WORK ITEM
Look through the records below for the line with "of forward barrels" and the line with "const fore = limb('forearm', e, h, out);", then return those lines and all lines between, exactly.

DATA EXTRACT

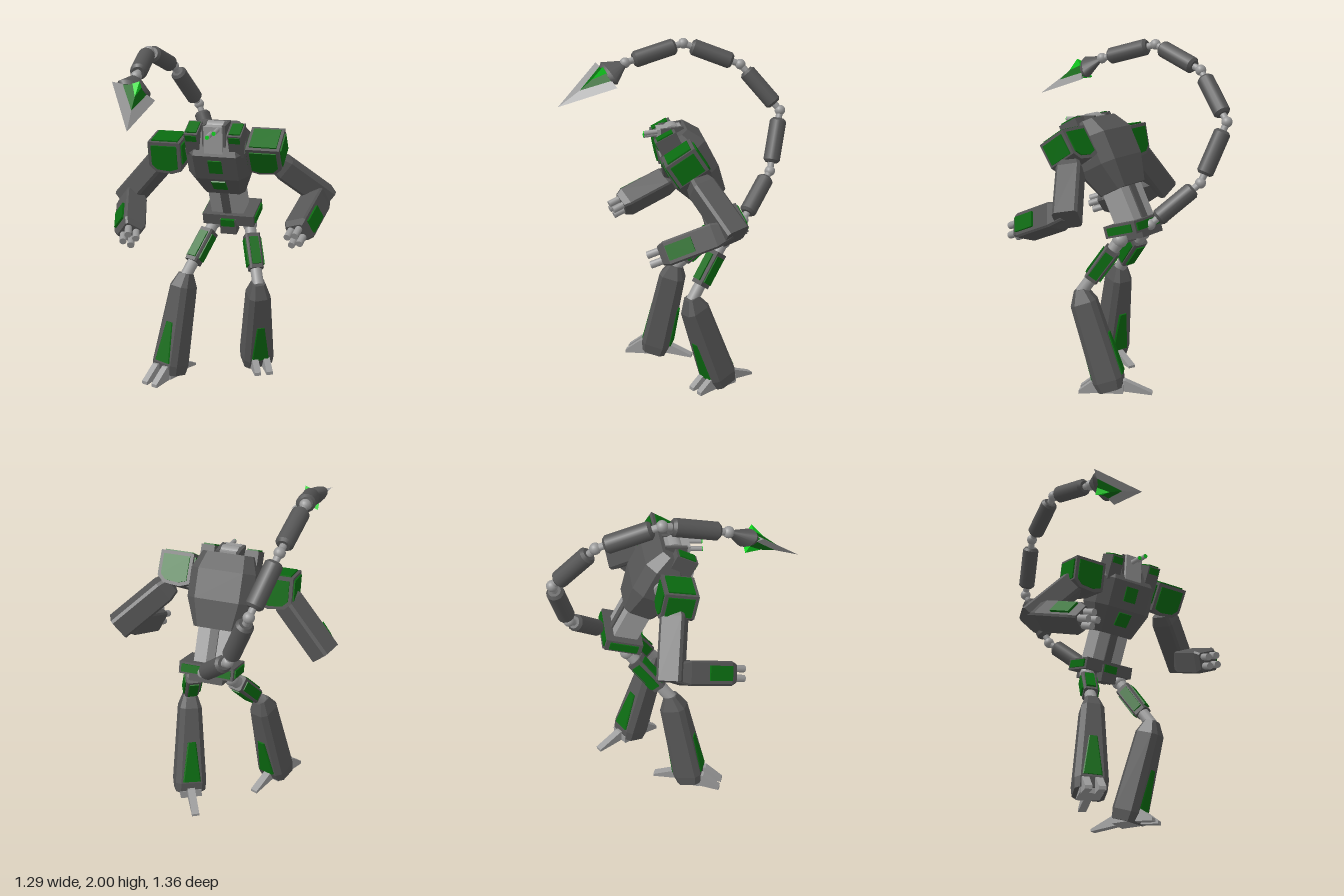
import * as THREE from 'three';

const mat = (color) => new THREE.MeshStandardMaterial({ color, flatShading: true });
const smooth = (color) => new THREE.MeshStandardMaterial({ color });
const V = (x, y, z) => new THREE.Vector3(x, y, z);

export function createModel() {
  const root = new THREE.Group();
  const dark = mat(0x555555), light = mat(0x999999), green = mat(0x0a6a10), bright = mat(0x10d820);
  const darkRound = smooth(0x555555), lightRound = smooth(0x999999);

  const add = (parent, name, geo, m, x = 0, y = 0, z = 0) => {
    const mesh = new THREE.Mesh(geo, m);
    mesh.name = name;
    mesh.position.set(x, y, z);
    parent.add(mesh);
    return mesh;
  };
  const box = (parent, name, w, h, d, m, x, y, z) => add(parent, name, new THREE.BoxGeometry(w, h, d), m, x, y, z);
  const group = (name, x, y, z, pitch = 0, yaw = 0) => {
    const g = new THREE.Group();
    g.name = name;
    g.position.set(x, y, z);
    g.rotation.set(pitch, yaw, 0, 'YXZ');
    root.add(g);
    return g;
  };
  // Group at a, with local y towards b and local z near the given direction
  const limb = (name, a, b, facing) => {
    const g = group(name, a.x, a.y, a.z);
    const y = b.clone().sub(a).normalize();
    const x = y.clone().cross(facing).normalize();
    g.quaternion.setFromRotationMatrix(new THREE.Matrix4().makeBasis(x, y, x.clone().cross(y)));
    return g;
  };
  // Chamfered box through sections [y, halfWidth, zBack, zFront, chamfer]
  const loft = (sections) => {
    const rings = sections.map(([y, w, b, f, c]) => [
      [w, y, b + c], [w - c, y, b], [c - w, y, b], [-w, y, b + c],
      [-w, y, f - c], [c - w, y, f], [w - c, y, f], [w, y, f - c]]);
    const p = [], n = 8, last = rings.length - 1;
    for (let i = 0; i < last; i++) for (let j = 0; j < n; j++) {
      const k = (j + 1) % n, a = rings[i][j], b = rings[i][k], c = rings[i + 1][k], d = rings[i + 1][j];
      p.push(...a, ...b, ...c, ...a, ...c, ...d);
    }
    for (let j = 1; j < n - 1; j++) {
      p.push(...rings[0][0], ...rings[0][j + 1], ...rings[0][j]);
      p.push(...rings[last][0], ...rings[last][j], ...rings[last][j + 1]);
    }
    const geo = new THREE.BufferGeometry();
    geo.setAttribute('position', new THREE.Float32BufferAttribute(orientOut(p), 3));
    geo.computeVertexNormals();
    return geo;
  };
  const ball = (parent, name, r, p) => add(parent, name, new THREE.SphereGeometry(r, 16, 12), lightRound, p.x, p.y, p.z);
  const profile = (pts, depth) => new THREE.ExtrudeGeometry(
    new THREE.Shape(pts.map(([x, y]) => new THREE.Vector2(x, y))), { depth, bevelEnabled: false }).translate(0, 0, -depth / 2);

  // Pelvis
  const pelvis = group('pelvis', -0.02, 0.98, -0.31, 0.3, 0.15);
  box(pelvis, 'pelvisBlock', 0.32, 0.07, 0.22, dark, 0, 0, 0);
  box(pelvis, 'pelvisUnderside', 0.2, 0.06, 0.15, dark, 0, -0.04, -0.03);
  box(pelvis, 'crotchBlock', 0.1, 0.1, 0.07, dark, 0, -0.04, 0.09);
  box(pelvis, 'crotchPanel', 0.085, 0.045, 0.02, green, 0, -0.01, 0.122);
  box(pelvis, 'backPanel', 0.29, 0.045, 0.02, green, 0, 0, -0.108);
  for (const s of [1, -1]) box(pelvis, 'sidePanel', 0.02, 0.045, 0.17, green, s * 0.158, 0, 0);

  // Waist and chest, leaning forwards
  const torso = group('torso', -0.015, 1.15, -0.22, 0.48, 0.15);
  box(torso, 'waist', 0.2, 0.26, 0.14, light, 0, -0.06, 0);
  box(torso, 'waistStrip', 0.05, 0.24, 0.16, dark, 0, -0.06, 0);
  add(torso, 'chest', loft([[0.03, 0.13, -0.1, 0.09, 0.03], [0.19, 0.19, -0.13, 0.15, 0.06],
    [0.36, 0.19, -0.13, 0.15, 0.06], [0.46, 0.15, -0.07, 0.05, 0.04]]), dark);
  box(torso, 'upperChestPanel', 0.08, 0.09, 0.02, green, 0, 0.285, 0.148);
  box(torso, 'lowerChestPanel', 0.085, 0.085, 0.02, green, 0, 0.13, 0.127).rotation.x = 0.36;
  for (const s of [1, -1]) {
    box(torso, 'collarBlock', 0.08, 0.15, 0.13, dark, s * 0.13, 0.42, 0.06);
    box(torso, 'collarPanel', 0.065, 0.02, 0.1, green, s * 0.13, 0.493, 0.06);
    box(torso, 'collarFrontPanel', 0.065, 0.04, 0.02, green, s * 0.13, 0.467, 0.12);
  }
  add(torso, 'shoulderAxle', new THREE.CylinderGeometry(0.045, 0.045, 0.46, 16).rotateZ(Math.PI / 2), lightRound, 0.02, 0.28, 0);

  // Head with a pair of forward barrels
  const head = group('head', 0.015, 1.505, 0, 0.1, 0.15);
  box(head, 'face', 0.11, 0.16, 0.14, light, 0, 0, 0.015);
  for (const s of [1, -1]) box(head, 'cheekGuard', 0.02, 0.15, 0.13, dark, s * 0.06, 0.01, 0);
  add(head, 'crown', new THREE.CylinderGeometry(0.05, 0.05, 0.1, 16).rotateZ(Math.PI / 2), lightRound, 0, 0.045, 0);
  for (const [x, y] of [[-0.01, 0.04], [0.03, 0.065]]) {
    add(head, 'barrel', new THREE.CylinderGeometry(0.014, 0.014, 0.12, 10).rotateX(Math.PI / 2), lightRound, x, y, 0.1);
    add(head, 'barrelTip', new THREE.CylinderGeometry(0.012, 0.012, 0.01, 10).rotateX(Math.PI / 2), bright, x, y, 0.16);
  }

  // Arms: shoulder, upper arm, forearm and fingers
  const arms = [
    { s: 1, c: V(0.295, 1.425, -0.09), pitch: 0.58, a: V(0.33, 1.36, -0.14), e: V(0.54, 1.15, -0.33), h: V(0.54, 0.995, 0.045), out: V(0.9, 0.35, 0) },
    { s: -1, c: V(-0.285, 1.39, 0.02), pitch: 0.2, a: V(-0.31, 1.37, 0.01), e: V(-0.56, 1.1, -0.01), h: V(-0.39, 0.96, 0.33), out: V(-0.65, 0.5, 0.4) },
  ];
  for (const { s, c, pitch, a, e, h, out } of arms) {
    const shoulder = group('shoulder', c.x, c.y, c.z, pitch, 0.15);
    const shape = (k) => [[-0.1, 0.1], [-0.1, -0.08], [-0.04, -0.1], [0.06, -0.09], [0.1, -0.05], [0.1, 0.1]].map(([x, y]) => [x * s * k, y * k]);
    add(shoulder, 'shoulderBlock', profile(shape(0.98), 0.19), dark);
    add(shoulder, 'shoulderFacePanels', profile(shape(0.78), 0.205), green);
    box(shoulder, 'shoulderTopPanel', 0.16, 0.02, 0.15, green, 0, 0.096, 0);
    for (const side of [1, -1]) box(shoulder, 'shoulderSidePanel', 0.02, 0.12, 0.15, green, side * 0.096, 0.02, 0);

    const len = a.distanceTo(e), reach = e.distanceTo(h);
    const upper = limb('upperArm', a, e, V(0, 0.3, 1));
    add(upper, 'upperArmBlock', loft([[0, 0.055, -0.055, 0.055, 0.015], [0.06, 0.068, -0.07, 0.07, 0.015],
      [len + 0.05, 0.068, -0.07, 0.07, 0.015]]), dark);
    const fore = limb('forearm', e, h, out);
    add(fore, 'forearmBlock', loft([[0, 0.05, -0.05, 0.05, 0.01], [0.09, 0.07, -0.07, 0.07, 0.01],
      [reach - 0.04, 0.07, -0.07, 0.07, 0.01], [reach, 0.055, -0.055, 0.055, 0.01]]), dark);
    box(fore, 'forearmPanel', 0.085, 0.15, 0.03, green, 0, reach - 0.12, 0.068);
    for (const x of [-0.028, 0.028]) for (const z of [-0.026, 0.026])
      add(fore, 'finger', new THREE.CylinderGeometry(0.021, 0.021, 0.09, 12), lightRound, x, reach + 0.025, z);
  }

  // Legs: hip, thigh, shin and clawed foot
  const legs = [
    { hip: V(-0.125, 0.91, -0.27), knee: V(-0.2, 0.62, -0.01), foot: V(-0.255, 0.03, 0.11), yaw: -0.22 },
    { hip: V(0.1, 0.91, -0.3), knee: V(0.235, 0.59, -0.12), foot: V(0.155, 0.03, -0.295), yaw: 0.65 },
  ];
  for (const { hip, knee, foot, yaw } of legs) {
    const facing = V(Math.sin(yaw), 0, Math.cos(yaw));
    ball(root, 'hipJoint', 0.045, hip);
    const thigh = limb('thigh', knee, hip, facing), len = knee.distanceTo(hip);
    add(thigh, 'thighBar', new THREE.CylinderGeometry(0.036, 0.036, len, 12), lightRound, 0, len / 2, 0);
    add(thigh, 'thighBlock', loft([[0.1, 0.042, -0.042, 0.042, 0.01], [len - 0.07, 0.046, -0.046, 0.046, 0.01]]), dark);
    for (const s of [1, -1]) {
      box(thigh, 'thighPanel', 0.055, len - 0.22, 0.015, green, 0, len / 2 + 0.015, s * 0.045);
      box(thigh, 'thighSidePanel', 0.015, len - 0.22, 0.055, green, s * 0.045, len / 2 + 0.015, 0);
    }
    const shin = limb('lowerLeg', foot, knee, facing), h = foot.distanceTo(knee);
    add(shin, 'shinBlock', loft([[0, 0.09, -0.07, 0.075, 0.025], [0.06, 0.095, -0.085, 0.09, 0.03],
      [h - 0.06, 0.066, -0.075, 0.078, 0.028], [h + 0.02, 0.04, -0.04, 0.035, 0.015]]), dark);
    for (const [name, zb, zf, lean] of [['shinPanel', 0.07, 0.098, -0.03], ['calfPanel', -0.096, -0.07, 0.02]])
      add(shin, name, loft([[0.07, 0.055, zb, zf, 0.006], [0.32, 0.025, zb, zf, 0.006]]), green).rotation.x = lean;

    const claws = group('foot', foot.x, 0, foot.z, 0, yaw);
    box(claws, 'sole', 0.13, 0.05, 0.14, light, 0, 0.04, 0);
    const toe = profile([[0, 0.02], [0.19, 0], [0.19, 0.02], [0.09, 0.1], [0, 0.1]], 0.04).rotateY(-Math.PI / 2);
    for (const s of [1, -1]) add(claws, 'toe', toe, light, s * 0.037, 0, 0);
    add(claws, 'heelSpur', profile([[0, 0.02], [0, 0.08], [-0.08, 0.08], [-0.235, 0.015], [-0.235, 0]], 0.045).rotateY(-Math.PI / 2), light);
  }

  // Tail: a chain of ball joints and rounded segments
  const joints = [V(-0.02, 1.0, -0.42), V(-0.26, 1.23, -0.585), V(-0.41, 1.57, -0.645), V(-0.465, 1.84, -0.4),
    V(-0.455, 1.968, -0.055), V(-0.35, 1.87, 0.29)];
  joints.forEach((p, i) => {
    ball(root, 'tailJoint', 0.032, p);
    if (i === joints.length - 1) return;
    const q = joints[i + 1], len = p.distanceTo(q), seg = limb('tailSegment', p, q, V(1, 0.2, 0.3));
    add(seg, 'tailPin', new THREE.CylinderGeometry(0.02, 0.02, len, 10), lightRound, 0, len / 2, 0);
    const m = len / 2, r = 0.05, e = m - 0.052;
    for (const [k, r1, r2] of [[0, r, r], [1, 0.036, r], [-1, r, 0.036]])
      add(seg, 'tailSleeve', new THREE.CylinderGeometry(r1, r2, k ? 0.015 : 2 * e - 0.03, 14), darkRound, 0, m + k * (e - 0.0075), 0);
  });

  // Tail spike: flattened flaring collar and diamond blade with glowing faces
  const spike = limb('tailSpike', joints[5], V(-0.197, 1.635, 0.68), V(0.614, 0.759, 0.22));
  add(spike, 'spikeCollar', new THREE.CylinderGeometry(0.1, 0.03, 0.1, 18), darkRound, 0, 0.065, 0).scale.z = 0.5;
  add(spike, 'collarRim', new THREE.CylinderGeometry(0.08, 0.1, 0.025, 18), darkRound, 0, 0.127, 0).scale.z = 0.5;
  const blade = (name, r, y0, y1, depth, m) =>
    add(spike, name, new THREE.ConeGeometry(r, y1 - y0, 4), m, 0, (y0 + y1) / 2, 0).scale.set(1, 1, depth / r);
  blade('blade', 0.132, 0.135, 0.482, 0.034, light);
  blade('bladeInlay', 0.1, 0.134, 0.39, 0.058, green);
  blade('bladeCore', 0.06, 0.133, 0.31, 0.078, bright);
  return root;
}

// Flip any triangle of a convex-like shell that faces its middle
function orientOut(p) {
  const mid = V(0, 0, 0), n = p.length / 3;
  for (let i = 0; i < p.length; i += 3) mid.add(V(p[i], p[i + 1], p[i + 2]).divideScalar(n));
  for (let i = 0; i < p.length; i += 9) {
    const [a, b, c] = [0, 3, 6].map((k) => V(p[i + k], p[i + k + 1], p[i + k + 2]));
    if (b.clone().sub(a).cross(c.clone().sub(a)).dot(a.clone().sub(mid)) < 0)
      for (let j = 3; j < 6; j++) [p[i + j], p[i + j + 3]] = [p[i + j + 3], p[i + j]];
  }
  return p;
}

WRITTEN RESPONSE
  // Head with a pair of forward barrels
  const head = group('head', 0.015, 1.505, 0, 0.1, 0.15);
  box(head, 'face', 0.11, 0.16, 0.14, light, 0, 0, 0.015);
  for (const s of [1, -1]) box(head, 'cheekGuard', 0.02, 0.15, 0.13, dark, s * 0.06, 0.01, 0);
  add(head, 'crown', new THREE.CylinderGeometry(0.05, 0.05, 0.1, 16).rotateZ(Math.PI / 2), lightRound, 0, 0.045, 0);
  for (const [x, y] of [[-0.01, 0.04], [0.03, 0.065]]) {
    add(head, 'barrel', new THREE.CylinderGeometry(0.014, 0.014, 0.12, 10).rotateX(Math.PI / 2), lightRound, x, y, 0.1);
    add(head, 'barrelTip', new THREE.CylinderGeometry(0.012, 0.012, 0.01, 10).rotateX(Math.PI / 2), bright, x, y, 0.16);
  }

  // Arms: shoulder, upper arm, forearm and fingers
  const arms = [
    { s: 1, c: V(0.295, 1.425, -0.09), pitch: 0.58, a: V(0.33, 1.36, -0.14), e: V(0.54, 1.15, -0.33), h: V(0.54, 0.995, 0.045), out: V(0.9, 0.35, 0) },
    { s: -1, c: V(-0.285, 1.39, 0.02), pitch: 0.2, a: V(-0.31, 1.37, 0.01), e: V(-0.56, 1.1, -0.01), h: V(-0.39, 0.96, 0.33), out: V(-0.65, 0.5, 0.4) },
  ];
  for (const { s, c, pitch, a, e, h, out } of arms) {
    const shoulder = group('shoulder', c.x, c.y, c.z, pitch, 0.15);
    const shape = (k) => [[-0.1, 0.1], [-0.1, -0.08], [-0.04, -0.1], [0.06, -0.09], [0.1, -0.05], [0.1, 0.1]].map(([x, y]) => [x * s * k, y * k]);
    add(shoulder, 'shoulderBlock', profile(shape(0.98), 0.19), dark);
    add(shoulder, 'shoulderFacePanels', profile(shape(0.78), 0.205), green);
    box(shoulder, 'shoulderTopPanel', 0.16, 0.02, 0.15, green, 0, 0.096, 0);
    for (const side of [1, -1]) box(shoulder, 'shoulderSidePanel', 0.02, 0.12, 0.15, green, side * 0.096, 0.02, 0);

    const len = a.distanceTo(e), reach = e.distanceTo(h);
    const upper = limb('upperArm', a, e, V(0, 0.3, 1));
    add(upper, 'upperArmBlock', loft([[0, 0.055, -0.055, 0.055, 0.015], [0.06, 0.068, -0.07, 0.07, 0.015],
      [len + 0.05, 0.068, -0.07, 0.07, 0.015]]), dark);
    const fore = limb('forearm', e, h, out);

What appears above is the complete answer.